– Letter from Dr. J.-L. Fortier, quoted in “Waterville,” Le Canada français (June 23, 1911), p. 6.
The dedicated struggles of Dupré and others were not in vain, but their refusal to compromise could only produce disappointment with the ultimate outcome. When Roman authorities finally ruled, it was in favor of a mixed system. Parish councils were legitimate, but they should be composed of the bishop, his vicar general, the parish priest, and laymen chosen by the first three. There would be no such “lay socialism” as Walsh had feared. The bishop obtained from the legislature a new law that conformed to the Vatican’s instructions in the spring of 1913, spelling the end of the Franco-American campaign for religious autonomy in Maine.
The decades-long battle for cultural survival often masks the evolution of Franco-American strategies through the late nineteenth and early twentieth centuries. First establishing ethnic parishes, the immigrants and their children then pursued a “national episcopacy” and eventually sought to reform the legal status of Catholic institutions in the United States. Lacking constitutional guarantees, Franco-Americans might build parishes into little fortresses in ways reminiscent of a later struggle for autonomy in Quebec.
Throughout the corporation sole controversy, Catholic bishops, administrators, and priests consistently worried about the scandal that French Canadians might be causing by voicing their grievances so publicly. On some occasions, the Canadians’ disregard for episcopal policies and orders—indeed, personal attacks on their spiritual guides—did seem to hint at “lay socialism” and to set an ominous precedent in relations with the Church hierarchy. It is little wonder, then, that Franco-American activists were deserted by some of their chief allies in Canada in the midst of the corporation sole controversy. A leading theologian, Louis-Adolphe Paquet, and the bishop of Sherbrooke, Paul Larocque, both condemned the tactics of discontented Catholics and called for obedience to American bishops, even in disagreement.

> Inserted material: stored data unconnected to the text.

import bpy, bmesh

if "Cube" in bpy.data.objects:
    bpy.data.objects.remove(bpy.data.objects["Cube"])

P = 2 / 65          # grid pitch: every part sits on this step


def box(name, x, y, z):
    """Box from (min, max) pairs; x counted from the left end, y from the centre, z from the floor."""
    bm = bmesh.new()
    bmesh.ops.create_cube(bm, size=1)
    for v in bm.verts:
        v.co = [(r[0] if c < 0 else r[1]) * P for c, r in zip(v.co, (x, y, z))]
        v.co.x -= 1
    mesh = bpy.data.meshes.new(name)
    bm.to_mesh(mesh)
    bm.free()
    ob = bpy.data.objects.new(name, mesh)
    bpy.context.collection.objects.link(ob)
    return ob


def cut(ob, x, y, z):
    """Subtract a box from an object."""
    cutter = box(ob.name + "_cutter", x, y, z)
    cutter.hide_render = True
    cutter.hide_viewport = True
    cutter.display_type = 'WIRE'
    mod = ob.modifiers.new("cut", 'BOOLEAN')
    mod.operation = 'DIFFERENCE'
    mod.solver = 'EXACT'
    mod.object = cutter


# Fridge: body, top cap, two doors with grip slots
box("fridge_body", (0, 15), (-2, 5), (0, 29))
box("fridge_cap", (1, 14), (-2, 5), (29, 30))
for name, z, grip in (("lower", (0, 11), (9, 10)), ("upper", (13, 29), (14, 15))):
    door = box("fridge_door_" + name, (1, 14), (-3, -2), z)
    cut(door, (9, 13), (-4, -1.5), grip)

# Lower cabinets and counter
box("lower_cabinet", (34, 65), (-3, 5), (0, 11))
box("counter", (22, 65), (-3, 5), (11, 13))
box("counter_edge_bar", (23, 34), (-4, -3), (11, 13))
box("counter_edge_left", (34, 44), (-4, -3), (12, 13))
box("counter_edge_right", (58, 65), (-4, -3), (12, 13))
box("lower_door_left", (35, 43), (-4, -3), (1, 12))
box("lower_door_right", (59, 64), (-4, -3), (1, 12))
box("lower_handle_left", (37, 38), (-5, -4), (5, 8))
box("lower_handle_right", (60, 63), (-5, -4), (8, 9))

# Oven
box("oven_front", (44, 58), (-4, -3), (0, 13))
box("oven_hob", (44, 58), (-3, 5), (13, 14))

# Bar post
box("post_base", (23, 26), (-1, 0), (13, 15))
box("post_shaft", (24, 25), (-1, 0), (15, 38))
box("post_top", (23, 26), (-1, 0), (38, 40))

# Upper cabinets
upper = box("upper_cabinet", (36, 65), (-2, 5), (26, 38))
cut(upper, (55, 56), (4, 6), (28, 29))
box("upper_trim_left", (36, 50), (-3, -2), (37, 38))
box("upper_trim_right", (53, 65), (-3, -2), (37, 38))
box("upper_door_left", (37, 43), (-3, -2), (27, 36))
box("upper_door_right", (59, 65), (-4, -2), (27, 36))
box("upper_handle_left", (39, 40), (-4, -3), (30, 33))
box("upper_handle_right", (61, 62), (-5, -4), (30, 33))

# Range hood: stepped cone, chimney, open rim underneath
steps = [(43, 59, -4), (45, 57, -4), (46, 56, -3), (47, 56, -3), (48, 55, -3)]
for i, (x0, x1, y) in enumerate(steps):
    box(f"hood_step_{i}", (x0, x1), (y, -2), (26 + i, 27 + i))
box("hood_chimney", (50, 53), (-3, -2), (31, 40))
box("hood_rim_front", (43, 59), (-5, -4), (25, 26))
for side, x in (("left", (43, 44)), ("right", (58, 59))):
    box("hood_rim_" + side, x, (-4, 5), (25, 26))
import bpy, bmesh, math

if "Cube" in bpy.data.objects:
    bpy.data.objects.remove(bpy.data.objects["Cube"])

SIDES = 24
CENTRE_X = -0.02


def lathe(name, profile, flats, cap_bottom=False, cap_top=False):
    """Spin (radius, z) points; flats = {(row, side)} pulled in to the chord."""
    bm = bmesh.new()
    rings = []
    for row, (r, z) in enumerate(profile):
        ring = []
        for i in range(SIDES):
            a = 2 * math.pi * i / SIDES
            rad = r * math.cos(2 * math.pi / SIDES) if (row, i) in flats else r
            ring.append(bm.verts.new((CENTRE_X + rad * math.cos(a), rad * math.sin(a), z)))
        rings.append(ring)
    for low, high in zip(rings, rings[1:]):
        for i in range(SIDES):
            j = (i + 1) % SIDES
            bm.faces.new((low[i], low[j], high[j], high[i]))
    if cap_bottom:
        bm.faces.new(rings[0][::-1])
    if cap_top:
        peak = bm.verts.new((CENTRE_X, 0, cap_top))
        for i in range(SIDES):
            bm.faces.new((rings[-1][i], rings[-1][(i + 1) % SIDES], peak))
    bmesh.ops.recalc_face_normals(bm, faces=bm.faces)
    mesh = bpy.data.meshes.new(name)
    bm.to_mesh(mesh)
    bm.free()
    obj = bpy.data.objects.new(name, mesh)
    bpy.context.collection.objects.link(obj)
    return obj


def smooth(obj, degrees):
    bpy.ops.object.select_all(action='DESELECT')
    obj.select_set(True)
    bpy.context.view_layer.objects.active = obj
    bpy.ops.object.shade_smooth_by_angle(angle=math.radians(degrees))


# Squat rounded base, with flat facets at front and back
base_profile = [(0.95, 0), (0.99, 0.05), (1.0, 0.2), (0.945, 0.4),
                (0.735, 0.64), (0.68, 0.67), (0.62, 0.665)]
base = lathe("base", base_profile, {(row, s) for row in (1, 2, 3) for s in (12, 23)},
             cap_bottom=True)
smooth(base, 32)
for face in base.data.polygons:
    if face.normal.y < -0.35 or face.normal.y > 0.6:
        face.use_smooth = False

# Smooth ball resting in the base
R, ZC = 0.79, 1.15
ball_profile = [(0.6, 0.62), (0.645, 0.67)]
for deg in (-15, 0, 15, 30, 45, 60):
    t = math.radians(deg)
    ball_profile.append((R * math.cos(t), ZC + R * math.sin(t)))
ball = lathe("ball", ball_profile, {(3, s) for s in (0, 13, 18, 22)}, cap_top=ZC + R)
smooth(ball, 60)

The distinctive political and cultural realities of Quebec and New England were also felt in other ways in the 1910s. For French Canadians and Franco-Americans, compulsory military service had a different meaning in Canada than it did in the United States during the First World War. Further, the campaign for “one-hundred-percent Americanism” in the U.S. illustrated the likely fate of francophones living through a time of resurgent nativist nationalism. Second- and third-generation Americans imbibed U.S. sports and movie culture and began to frequent dance halls.
These political and cultural factors were far more decisive than allegedly ill-intentioned bishops in the accelerating Americanization of French Canadians.
Nevertheless, the corporation sole controversy proves informative. In principle, Franco-Americans did not have to choose between the preservation of their language and customs on one hand and their Catholic faith on the other. National parishes and bilingual education survived early twentieth-century trials. Bishops and French-origin priests continued to engage in the community life of Franco-Americans. In fact, Dupré and his accomplices claimed to be living up to the Church’s own commitments. But, under Bishop Walsh, the threat of assimilation forced Franco-Americans to reconceptualize the identification of faith with nation that they had known in Quebec.
P. Lacroix, “A l’assaut de la corporation sole: Autonomie institutionnelle et financière chez les Franco-Américains du Maine, 1900-1917,” Revue d’histoire de l’Amérique française, vol. 72, no. 1 (summer 2018), 31-51. Available on Erudit.